I had previously made maraschino cherries — a process that involves soaking the cherries in saltwater, which helps kill off any surface bacteria and hold their shape, before submerging them in a thick syrup made with cherry liqueur and sugar. I applied the same process to blueberries, swapping out the cherry liqueur for Chambord, a blackberry-flavored liqueur. So I tried the process on kumquats, using Cointreau as my complimentary liqueur.

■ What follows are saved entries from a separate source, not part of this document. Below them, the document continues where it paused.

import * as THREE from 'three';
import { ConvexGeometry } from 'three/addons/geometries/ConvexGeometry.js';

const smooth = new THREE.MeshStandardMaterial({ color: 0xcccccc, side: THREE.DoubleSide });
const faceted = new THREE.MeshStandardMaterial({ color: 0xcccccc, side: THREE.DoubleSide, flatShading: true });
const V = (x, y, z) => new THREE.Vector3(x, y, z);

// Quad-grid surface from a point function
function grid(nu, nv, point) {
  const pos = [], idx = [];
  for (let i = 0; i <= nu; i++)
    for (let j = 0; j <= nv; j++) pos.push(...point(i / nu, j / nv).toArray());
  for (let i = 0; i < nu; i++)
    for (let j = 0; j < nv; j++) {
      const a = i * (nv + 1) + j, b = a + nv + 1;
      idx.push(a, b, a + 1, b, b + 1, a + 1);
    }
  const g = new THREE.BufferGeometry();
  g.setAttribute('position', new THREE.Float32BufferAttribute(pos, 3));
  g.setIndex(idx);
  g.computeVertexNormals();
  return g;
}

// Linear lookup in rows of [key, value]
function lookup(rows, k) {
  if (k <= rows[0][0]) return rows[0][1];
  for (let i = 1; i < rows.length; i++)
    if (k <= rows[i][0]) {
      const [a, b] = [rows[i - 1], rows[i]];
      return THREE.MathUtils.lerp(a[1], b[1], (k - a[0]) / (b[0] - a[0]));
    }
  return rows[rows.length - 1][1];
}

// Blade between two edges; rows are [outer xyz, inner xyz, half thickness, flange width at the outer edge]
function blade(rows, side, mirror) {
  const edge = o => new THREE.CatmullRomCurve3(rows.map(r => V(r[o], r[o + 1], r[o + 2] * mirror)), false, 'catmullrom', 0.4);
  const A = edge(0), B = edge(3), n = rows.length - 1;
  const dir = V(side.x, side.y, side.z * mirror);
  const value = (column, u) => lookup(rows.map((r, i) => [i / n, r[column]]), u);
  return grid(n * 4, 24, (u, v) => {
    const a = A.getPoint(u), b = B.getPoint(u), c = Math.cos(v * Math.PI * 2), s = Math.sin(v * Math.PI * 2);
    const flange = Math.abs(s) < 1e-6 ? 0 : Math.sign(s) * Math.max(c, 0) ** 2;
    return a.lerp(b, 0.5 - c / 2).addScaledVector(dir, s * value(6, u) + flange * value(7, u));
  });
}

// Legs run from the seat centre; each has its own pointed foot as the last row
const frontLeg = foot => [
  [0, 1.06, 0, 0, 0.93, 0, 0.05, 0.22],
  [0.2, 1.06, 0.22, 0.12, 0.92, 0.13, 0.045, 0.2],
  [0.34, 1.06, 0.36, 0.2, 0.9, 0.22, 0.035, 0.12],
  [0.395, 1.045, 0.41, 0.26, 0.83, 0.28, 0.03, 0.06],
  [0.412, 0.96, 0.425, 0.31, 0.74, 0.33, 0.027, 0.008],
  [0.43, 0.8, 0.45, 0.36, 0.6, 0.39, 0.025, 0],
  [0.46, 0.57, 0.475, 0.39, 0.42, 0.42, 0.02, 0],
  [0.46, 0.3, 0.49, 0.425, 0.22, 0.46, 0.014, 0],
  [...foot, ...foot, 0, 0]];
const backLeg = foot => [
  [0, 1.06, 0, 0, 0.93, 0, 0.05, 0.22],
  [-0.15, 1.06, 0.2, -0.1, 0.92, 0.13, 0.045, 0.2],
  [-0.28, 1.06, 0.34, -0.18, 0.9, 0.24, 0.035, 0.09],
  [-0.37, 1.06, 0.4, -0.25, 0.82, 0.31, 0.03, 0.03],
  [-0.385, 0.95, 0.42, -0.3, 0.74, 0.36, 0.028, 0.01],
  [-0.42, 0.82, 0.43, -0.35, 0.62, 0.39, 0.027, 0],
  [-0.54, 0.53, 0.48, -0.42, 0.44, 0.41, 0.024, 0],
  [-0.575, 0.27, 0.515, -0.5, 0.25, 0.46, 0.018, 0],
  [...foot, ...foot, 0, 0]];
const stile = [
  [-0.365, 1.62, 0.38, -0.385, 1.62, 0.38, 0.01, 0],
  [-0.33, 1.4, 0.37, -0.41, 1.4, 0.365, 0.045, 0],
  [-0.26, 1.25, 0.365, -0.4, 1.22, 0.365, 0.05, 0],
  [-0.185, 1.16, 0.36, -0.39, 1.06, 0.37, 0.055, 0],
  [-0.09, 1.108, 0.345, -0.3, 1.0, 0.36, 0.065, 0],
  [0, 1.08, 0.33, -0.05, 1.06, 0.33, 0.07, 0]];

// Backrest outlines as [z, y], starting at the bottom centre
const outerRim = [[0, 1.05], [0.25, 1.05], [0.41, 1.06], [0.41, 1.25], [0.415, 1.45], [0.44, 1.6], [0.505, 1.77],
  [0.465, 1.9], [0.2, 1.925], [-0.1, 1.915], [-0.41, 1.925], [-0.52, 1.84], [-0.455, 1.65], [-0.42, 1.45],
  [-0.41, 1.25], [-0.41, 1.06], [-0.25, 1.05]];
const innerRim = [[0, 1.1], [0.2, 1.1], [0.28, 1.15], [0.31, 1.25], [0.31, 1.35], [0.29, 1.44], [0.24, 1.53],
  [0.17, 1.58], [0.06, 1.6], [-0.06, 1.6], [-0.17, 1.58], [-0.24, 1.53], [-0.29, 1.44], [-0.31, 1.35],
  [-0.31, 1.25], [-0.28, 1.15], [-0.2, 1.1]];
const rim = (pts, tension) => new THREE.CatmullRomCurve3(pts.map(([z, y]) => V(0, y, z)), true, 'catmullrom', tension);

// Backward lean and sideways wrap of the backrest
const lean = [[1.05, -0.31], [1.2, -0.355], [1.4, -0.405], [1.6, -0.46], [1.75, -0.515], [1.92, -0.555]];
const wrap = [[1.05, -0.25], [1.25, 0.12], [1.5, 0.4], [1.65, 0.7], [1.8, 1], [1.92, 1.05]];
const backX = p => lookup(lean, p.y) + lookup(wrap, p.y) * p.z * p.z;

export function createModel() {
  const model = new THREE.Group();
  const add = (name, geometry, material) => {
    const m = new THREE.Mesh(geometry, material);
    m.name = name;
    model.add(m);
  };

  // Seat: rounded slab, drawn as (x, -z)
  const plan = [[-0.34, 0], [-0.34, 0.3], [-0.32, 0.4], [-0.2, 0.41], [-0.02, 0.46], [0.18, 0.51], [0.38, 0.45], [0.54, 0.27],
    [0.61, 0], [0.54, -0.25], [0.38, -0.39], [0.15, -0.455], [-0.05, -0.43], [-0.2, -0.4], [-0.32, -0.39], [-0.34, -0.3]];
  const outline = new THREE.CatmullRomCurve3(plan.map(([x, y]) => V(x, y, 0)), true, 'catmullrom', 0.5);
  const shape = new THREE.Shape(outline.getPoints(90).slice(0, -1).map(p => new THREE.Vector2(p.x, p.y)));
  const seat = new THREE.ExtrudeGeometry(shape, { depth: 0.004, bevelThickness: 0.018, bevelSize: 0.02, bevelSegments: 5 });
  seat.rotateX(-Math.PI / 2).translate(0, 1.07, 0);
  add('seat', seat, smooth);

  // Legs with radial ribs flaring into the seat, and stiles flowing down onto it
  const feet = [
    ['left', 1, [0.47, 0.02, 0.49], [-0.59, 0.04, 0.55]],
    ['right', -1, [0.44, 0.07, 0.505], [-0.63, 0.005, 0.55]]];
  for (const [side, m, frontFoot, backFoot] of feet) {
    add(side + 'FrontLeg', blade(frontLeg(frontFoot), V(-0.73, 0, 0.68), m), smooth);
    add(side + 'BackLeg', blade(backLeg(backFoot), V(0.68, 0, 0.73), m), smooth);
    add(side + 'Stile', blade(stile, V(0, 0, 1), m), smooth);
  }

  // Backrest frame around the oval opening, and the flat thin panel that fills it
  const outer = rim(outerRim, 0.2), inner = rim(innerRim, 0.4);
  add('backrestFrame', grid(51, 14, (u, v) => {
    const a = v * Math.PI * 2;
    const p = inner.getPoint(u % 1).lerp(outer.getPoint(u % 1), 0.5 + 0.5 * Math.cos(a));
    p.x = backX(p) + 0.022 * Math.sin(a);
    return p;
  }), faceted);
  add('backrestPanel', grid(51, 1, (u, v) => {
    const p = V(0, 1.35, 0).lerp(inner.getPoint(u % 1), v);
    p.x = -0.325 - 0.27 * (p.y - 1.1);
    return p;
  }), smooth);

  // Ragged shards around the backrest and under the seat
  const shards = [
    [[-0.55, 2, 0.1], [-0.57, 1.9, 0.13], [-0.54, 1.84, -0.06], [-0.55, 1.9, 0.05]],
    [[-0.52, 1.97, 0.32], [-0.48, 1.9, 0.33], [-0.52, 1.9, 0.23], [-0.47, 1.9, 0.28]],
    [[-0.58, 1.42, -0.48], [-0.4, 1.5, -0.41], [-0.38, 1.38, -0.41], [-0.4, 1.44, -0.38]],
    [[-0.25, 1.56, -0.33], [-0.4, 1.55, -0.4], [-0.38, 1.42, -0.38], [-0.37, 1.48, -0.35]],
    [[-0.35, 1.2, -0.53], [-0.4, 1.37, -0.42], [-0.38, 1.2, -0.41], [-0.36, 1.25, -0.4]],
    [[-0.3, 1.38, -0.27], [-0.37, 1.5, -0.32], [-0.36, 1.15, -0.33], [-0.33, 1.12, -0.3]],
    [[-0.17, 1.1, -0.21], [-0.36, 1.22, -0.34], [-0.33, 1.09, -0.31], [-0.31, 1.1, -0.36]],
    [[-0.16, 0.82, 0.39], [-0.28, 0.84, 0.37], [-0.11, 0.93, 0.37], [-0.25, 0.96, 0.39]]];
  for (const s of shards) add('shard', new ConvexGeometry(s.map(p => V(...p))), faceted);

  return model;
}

A saltwater soak didn’t do much to the kumquats’ rinds (much thicker than the skins of cherries and blueberries). So I tried again and halved the kumquats, which produced better results, letting the brine work its magic on the sour flesh inside as well as the rind. Still, the flavor of the Cointreau — I played with amounts ranging from 1 cup to 1 tablespoon — always masked the flavor of the kumquat, so I decided to go in a simpler direction.
First, I skipped the saltwater brine; I found it unnecessary. Then I stuck with a simple sugar-and-water syrup but stirred in a few tablespoons of white wine vinegar. The vinegar balances out the syrup so it doesn’t taste as cloying but also echoes the sour freshness of the kumquat’s flesh, all while letting the unique flavor of the kumquat shine.
Plopped into your favorite cocktail, it makes a great garnish that, just like the maraschino cherry, gets better as it soaks up the booze. Or you can eat them straight from the jar, as I do the raw ones. But in place of the uncooked fruit’s daytime appeal, these little candied gems are all dressed for a night out at the bar.
Candied Cocktail Kumquats
15 minutes. Makes about 2 cups of candied kumquats, plus 2 cups simple syrup. But be sure to plan ahead. You can enjoy these after they’ve been refrigerated for several hours, but they’re best after they’ve had a week to sit.
The recipe below offers you the simplest way to candy the kumquats, but if you’re feeling adventurous or want to flavor the second and third batches you make, try out some of the variations. Be aware of the single soft seed in each kumquat as you bite into them: If you choose to make them maraschino-style, you can remove the seed after you halve each kumquat.
2 cups kumquats (about 1 farmers market pint)
2 cups granulated sugar
Pinch kosher salt
2 tablespoons white wine vinegar
1 Place the kumquats in a medium saucepan, then pour over the sugar, salt and 2 cups water. Bring to a boil over high heat, then reduce heat to maintain a simmer and cook, stirring occasionally, until the kumquats swell slightly and look glossy, about 5 minutes.
2 Remove the pan from the heat and stir in the vinegar. Using a slotted spoon, transfer the kumquats to a quart-size glass jar, then pour in the syrup. Close the jar and let cool to room temperature. Transfer to the refrigerator and store for at least 1 week before using. The kumquats will keep for about 3 weeks once they’re ready.
Replace the vinegar with orange liqueur, such as Grand Marnier, Cointreau or Curaçao.
Replace the vinegar with 1 to 2 tablespoons orange blossom water. These are particularly good when dropped in seltzer or tonic water.
Halve each kumquat and place in a large bowl. Dissolve 1 cup kosher salt in 2 cups room temperature water, then pour it over the kumquats. Refrigerate for 24 hours, then drain and rinse the kumquats; place them in the glass jar. Prepare the syrup as instructed in Step 1, omitting the kumquats, and when it’s ready, pour the hot syrup over the brined kumquats. Seal the jar and let cool to room temperature. Let chill for 1 week before using.